(Records contained in a dataset)
Start of Block

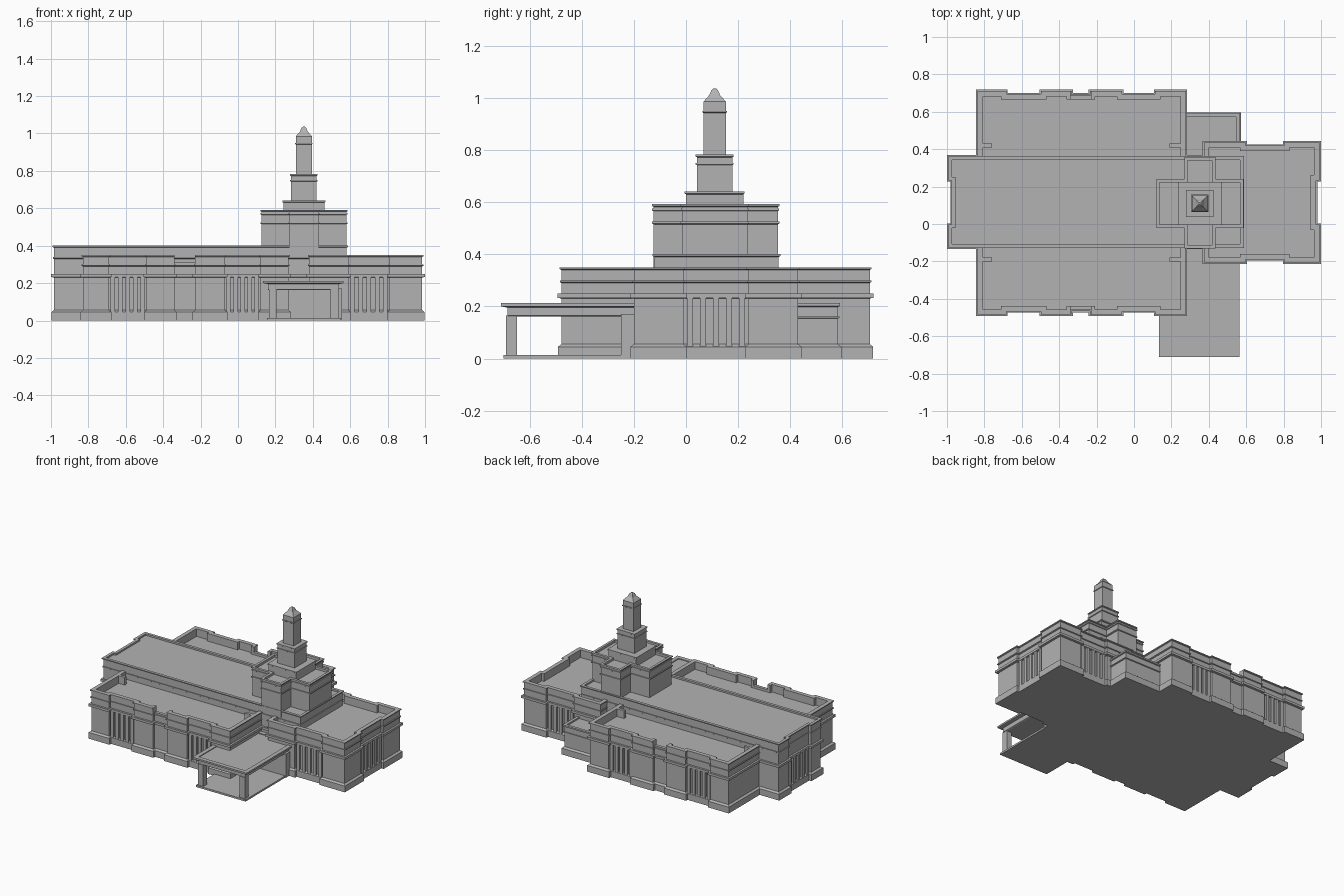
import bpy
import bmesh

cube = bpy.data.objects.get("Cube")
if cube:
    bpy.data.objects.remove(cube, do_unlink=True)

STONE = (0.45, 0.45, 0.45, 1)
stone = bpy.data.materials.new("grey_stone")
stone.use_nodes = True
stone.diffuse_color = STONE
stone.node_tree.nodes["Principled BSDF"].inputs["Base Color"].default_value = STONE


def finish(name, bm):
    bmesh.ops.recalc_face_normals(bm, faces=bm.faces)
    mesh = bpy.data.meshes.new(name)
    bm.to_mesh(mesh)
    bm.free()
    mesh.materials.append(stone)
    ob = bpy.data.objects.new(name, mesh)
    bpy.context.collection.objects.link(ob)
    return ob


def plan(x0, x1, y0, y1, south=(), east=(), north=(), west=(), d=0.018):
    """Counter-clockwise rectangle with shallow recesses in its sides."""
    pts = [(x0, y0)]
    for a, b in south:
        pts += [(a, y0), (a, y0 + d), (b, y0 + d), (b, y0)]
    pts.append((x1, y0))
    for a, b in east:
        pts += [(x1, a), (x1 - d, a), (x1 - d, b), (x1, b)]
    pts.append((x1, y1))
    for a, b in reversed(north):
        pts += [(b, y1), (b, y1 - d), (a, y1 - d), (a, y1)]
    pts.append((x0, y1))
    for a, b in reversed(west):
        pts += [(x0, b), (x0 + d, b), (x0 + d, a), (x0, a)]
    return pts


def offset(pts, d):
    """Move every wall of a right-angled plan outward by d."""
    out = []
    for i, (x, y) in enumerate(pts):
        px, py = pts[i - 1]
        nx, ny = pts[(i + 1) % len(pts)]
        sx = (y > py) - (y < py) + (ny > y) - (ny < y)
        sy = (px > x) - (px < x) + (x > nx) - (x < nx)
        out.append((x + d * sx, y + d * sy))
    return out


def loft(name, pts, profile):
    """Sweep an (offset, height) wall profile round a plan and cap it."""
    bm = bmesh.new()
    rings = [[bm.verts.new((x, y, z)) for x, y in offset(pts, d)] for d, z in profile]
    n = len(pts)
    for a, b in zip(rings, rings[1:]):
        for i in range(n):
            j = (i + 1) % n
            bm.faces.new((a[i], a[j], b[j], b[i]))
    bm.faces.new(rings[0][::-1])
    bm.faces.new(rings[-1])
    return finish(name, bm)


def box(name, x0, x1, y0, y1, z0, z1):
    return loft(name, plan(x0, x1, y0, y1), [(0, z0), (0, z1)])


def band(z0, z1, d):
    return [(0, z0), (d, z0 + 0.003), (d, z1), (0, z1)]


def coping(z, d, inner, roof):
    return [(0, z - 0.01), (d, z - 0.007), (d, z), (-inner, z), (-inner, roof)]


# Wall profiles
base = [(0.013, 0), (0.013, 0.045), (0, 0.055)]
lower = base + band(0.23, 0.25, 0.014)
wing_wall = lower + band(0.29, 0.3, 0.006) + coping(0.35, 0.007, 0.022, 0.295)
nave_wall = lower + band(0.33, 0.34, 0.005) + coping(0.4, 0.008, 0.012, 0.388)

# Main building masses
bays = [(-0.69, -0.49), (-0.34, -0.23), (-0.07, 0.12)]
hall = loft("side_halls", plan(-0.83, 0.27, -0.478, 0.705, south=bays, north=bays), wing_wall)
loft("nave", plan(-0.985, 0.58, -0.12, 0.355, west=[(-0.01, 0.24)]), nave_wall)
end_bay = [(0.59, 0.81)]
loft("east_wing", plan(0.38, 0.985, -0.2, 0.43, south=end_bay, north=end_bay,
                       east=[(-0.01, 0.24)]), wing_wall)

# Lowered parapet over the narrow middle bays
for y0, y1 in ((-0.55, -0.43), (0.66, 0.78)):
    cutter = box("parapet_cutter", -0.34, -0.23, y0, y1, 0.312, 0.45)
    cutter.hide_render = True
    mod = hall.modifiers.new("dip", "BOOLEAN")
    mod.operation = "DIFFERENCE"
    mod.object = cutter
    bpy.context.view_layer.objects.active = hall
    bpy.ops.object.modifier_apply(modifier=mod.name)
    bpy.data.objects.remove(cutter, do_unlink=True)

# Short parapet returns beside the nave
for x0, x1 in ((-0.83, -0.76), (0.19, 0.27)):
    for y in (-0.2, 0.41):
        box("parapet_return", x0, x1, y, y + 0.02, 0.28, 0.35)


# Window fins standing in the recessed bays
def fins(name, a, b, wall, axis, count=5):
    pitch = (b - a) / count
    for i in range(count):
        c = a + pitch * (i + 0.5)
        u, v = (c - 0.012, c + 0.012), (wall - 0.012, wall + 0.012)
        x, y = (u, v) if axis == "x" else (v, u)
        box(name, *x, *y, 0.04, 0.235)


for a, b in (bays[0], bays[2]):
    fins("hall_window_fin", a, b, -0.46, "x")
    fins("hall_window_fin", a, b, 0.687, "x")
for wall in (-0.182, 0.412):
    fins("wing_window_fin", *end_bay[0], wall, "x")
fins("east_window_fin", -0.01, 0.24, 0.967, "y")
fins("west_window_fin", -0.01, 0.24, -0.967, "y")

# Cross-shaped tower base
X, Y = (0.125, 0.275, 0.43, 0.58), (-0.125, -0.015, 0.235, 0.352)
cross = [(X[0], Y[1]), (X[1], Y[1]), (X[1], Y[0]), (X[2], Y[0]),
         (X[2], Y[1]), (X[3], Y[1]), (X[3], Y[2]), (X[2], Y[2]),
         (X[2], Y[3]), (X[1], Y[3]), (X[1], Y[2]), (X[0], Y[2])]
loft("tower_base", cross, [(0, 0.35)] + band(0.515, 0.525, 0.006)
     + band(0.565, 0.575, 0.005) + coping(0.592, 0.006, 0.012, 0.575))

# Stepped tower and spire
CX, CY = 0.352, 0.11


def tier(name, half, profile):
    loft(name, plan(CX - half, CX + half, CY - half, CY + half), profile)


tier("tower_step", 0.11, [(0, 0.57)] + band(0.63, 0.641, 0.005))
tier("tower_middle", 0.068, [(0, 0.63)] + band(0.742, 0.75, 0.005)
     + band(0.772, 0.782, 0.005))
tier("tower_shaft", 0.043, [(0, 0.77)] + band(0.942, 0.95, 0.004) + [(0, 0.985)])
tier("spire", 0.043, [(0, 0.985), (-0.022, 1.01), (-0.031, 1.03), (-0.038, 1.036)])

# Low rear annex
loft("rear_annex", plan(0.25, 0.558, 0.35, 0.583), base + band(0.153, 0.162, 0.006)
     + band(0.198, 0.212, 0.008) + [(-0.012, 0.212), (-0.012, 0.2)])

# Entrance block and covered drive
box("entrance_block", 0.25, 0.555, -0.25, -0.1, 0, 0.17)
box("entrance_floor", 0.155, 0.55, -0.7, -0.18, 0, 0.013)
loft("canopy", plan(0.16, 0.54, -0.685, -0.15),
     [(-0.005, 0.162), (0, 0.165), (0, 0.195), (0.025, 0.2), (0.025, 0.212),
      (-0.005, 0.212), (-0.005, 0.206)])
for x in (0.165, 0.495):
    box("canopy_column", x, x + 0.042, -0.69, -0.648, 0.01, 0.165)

End of Block

EXERCISE BRIEF:
Output the records exactly. Drop the images.

RESULT:
import bpy
import bmesh

cube = bpy.data.objects.get("Cube")
if cube:
    bpy.data.objects.remove(cube, do_unlink=True)

STONE = (0.45, 0.45, 0.45, 1)
stone = bpy.data.materials.new("grey_stone")
stone.use_nodes = True
stone.diffuse_color = STONE
stone.node_tree.nodes["Principled BSDF"].inputs["Base Color"].default_value = STONE


def finish(name, bm):
    bmesh.ops.recalc_face_normals(bm, faces=bm.faces)
    mesh = bpy.data.meshes.new(name)
    bm.to_mesh(mesh)
    bm.free()
    mesh.materials.append(stone)
    ob = bpy.data.objects.new(name, mesh)
    bpy.context.collection.objects.link(ob)
    return ob


def plan(x0, x1, y0, y1, south=(), east=(), north=(), west=(), d=0.018):
    """Counter-clockwise rectangle with shallow recesses in its sides."""
    pts = [(x0, y0)]
    for a, b in south:
        pts += [(a, y0), (a, y0 + d), (b, y0 + d), (b, y0)]
    pts.append((x1, y0))
    for a, b in east:
        pts += [(x1, a), (x1 - d, a), (x1 - d, b), (x1, b)]
    pts.append((x1, y1))
    for a, b in reversed(north):
        pts += [(b, y1), (b, y1 - d), (a, y1 - d), (a, y1)]
    pts.append((x0, y1))
    for a, b in reversed(west):
        pts += [(x0, b), (x0 + d, b), (x0 + d, a), (x0, a)]
    return pts


def offset(pts, d):
    """Move every wall of a right-angled plan outward by d."""
    out = []
    for i, (x, y) in enumerate(pts):
        px, py = pts[i - 1]
        nx, ny = pts[(i + 1) % len(pts)]
        sx = (y > py) - (y < py) + (ny > y) - (ny < y)
        sy = (px > x) - (px < x) + (x > nx) - (x < nx)
        out.append((x + d * sx, y + d * sy))
    return out


def loft(name, pts, profile):
    """Sweep an (offset, height) wall profile round a plan and cap it."""
    bm = bmesh.new()
    rings = [[bm.verts.new((x, y, z)) for x, y in offset(pts, d)] for d, z in profile]
    n = len(pts)
    for a, b in zip(rings, rings[1:]):
        for i in range(n):
            j = (i + 1) % n
            bm.faces.new((a[i], a[j], b[j], b[i]))
    bm.faces.new(rings[0][::-1])
    bm.faces.new(rings[-1])
    return finish(name, bm)


def box(name, x0, x1, y0, y1, z0, z1):
    return loft(name, plan(x0, x1, y0, y1), [(0, z0), (0, z1)])


def band(z0, z1, d):
    return [(0, z0), (d, z0 + 0.003), (d, z1), (0, z1)]


def coping(z, d, inner, roof):
    return [(0, z - 0.01), (d, z - 0.007), (d, z), (-inner, z), (-inner, roof)]


# Wall profiles
base = [(0.013, 0), (0.013, 0.045), (0, 0.055)]
lower = base + band(0.23, 0.25, 0.014)
wing_wall = lower + band(0.29, 0.3, 0.006) + coping(0.35, 0.007, 0.022, 0.295)
nave_wall = lower + band(0.33, 0.34, 0.005) + coping(0.4, 0.008, 0.012, 0.388)

# Main building masses
bays = [(-0.69, -0.49), (-0.34, -0.23), (-0.07, 0.12)]
hall = loft("side_halls", plan(-0.83, 0.27, -0.478, 0.705, south=bays, north=bays), wing_wall)
loft("nave", plan(-0.985, 0.58, -0.12, 0.355, west=[(-0.01, 0.24)]), nave_wall)
end_bay = [(0.59, 0.81)]
loft("east_wing", plan(0.38, 0.985, -0.2, 0.43, south=end_bay, north=end_bay,
                       east=[(-0.01, 0.24)]), wing_wall)

# Lowered parapet over the narrow middle bays
for y0, y1 in ((-0.55, -0.43), (0.66, 0.78)):
    cutter = box("parapet_cutter", -0.34, -0.23, y0, y1, 0.312, 0.45)
    cutter.hide_render = True
    mod = hall.modifiers.new("dip", "BOOLEAN")
    mod.operation = "DIFFERENCE"
    mod.object = cutter
    bpy.context.view_layer.objects.active = hall
    bpy.ops.object.modifier_apply(modifier=mod.name)
    bpy.data.objects.remove(cutter, do_unlink=True)

# Short parapet returns beside the nave
for x0, x1 in ((-0.83, -0.76), (0.19, 0.27)):
    for y in (-0.2, 0.41):
        box("parapet_return", x0, x1, y, y + 0.02, 0.28, 0.35)


# Window fins standing in the recessed bays
def fins(name, a, b, wall, axis, count=5):
    pitch = (b - a) / count
    for i in range(count):
        c = a + pitch * (i + 0.5)
        u, v = (c - 0.012, c + 0.012), (wall - 0.012, wall + 0.012)
        x, y = (u, v) if axis == "x" else (v, u)
        box(name, *x, *y, 0.04, 0.235)


for a, b in (bays[0], bays[2]):
    fins("hall_window_fin", a, b, -0.46, "x")
    fins("hall_window_fin", a, b, 0.687, "x")
for wall in (-0.182, 0.412):
    fins("wing_window_fin", *end_bay[0], wall, "x")
fins("east_window_fin", -0.01, 0.24, 0.967, "y")
fins("west_window_fin", -0.01, 0.24, -0.967, "y")

# Cross-shaped tower base
X, Y = (0.125, 0.275, 0.43, 0.58), (-0.125, -0.015, 0.235, 0.352)
cross = [(X[0], Y[1]), (X[1], Y[1]), (X[1], Y[0]), (X[2], Y[0]),
         (X[2], Y[1]), (X[3], Y[1]), (X[3], Y[2]), (X[2], Y[2]),
         (X[2], Y[3]), (X[1], Y[3]), (X[1], Y[2]), (X[0], Y[2])]
loft("tower_base", cross, [(0, 0.35)] + band(0.515, 0.525, 0.006)
     + band(0.565, 0.575, 0.005) + coping(0.592, 0.006, 0.012, 0.575))

# Stepped tower and spire
CX, CY = 0.352, 0.11


def tier(name, half, profile):
    loft(name, plan(CX - half, CX + half, CY - half, CY + half), profile)


tier("tower_step", 0.11, [(0, 0.57)] + band(0.63, 0.641, 0.005))
tier("tower_middle", 0.068, [(0, 0.63)] + band(0.742, 0.75, 0.005)
     + band(0.772, 0.782, 0.005))
tier("tower_shaft", 0.043, [(0, 0.77)] + band(0.942, 0.95, 0.004) + [(0, 0.985)])
tier("spire", 0.043, [(0, 0.985), (-0.022, 1.01), (-0.031, 1.03), (-0.038, 1.036)])

# Low rear annex
loft("rear_annex", plan(0.25, 0.558, 0.35, 0.583), base + band(0.153, 0.162, 0.006)
     + band(0.198, 0.212, 0.008) + [(-0.012, 0.212), (-0.012, 0.2)])

# Entrance block and covered drive
box("entrance_block", 0.25, 0.555, -0.25, -0.1, 0, 0.17)
box("entrance_floor", 0.155, 0.55, -0.7, -0.18, 0, 0.013)
loft("canopy", plan(0.16, 0.54, -0.685, -0.15),
     [(-0.005, 0.162), (0, 0.165), (0, 0.195), (0.025, 0.2), (0.025, 0.212),
      (-0.005, 0.212), (-0.005, 0.206)])
for x in (0.165, 0.495):
    box("canopy_column", x, x + 0.042, -0.69, -0.648, 0.01, 0.165)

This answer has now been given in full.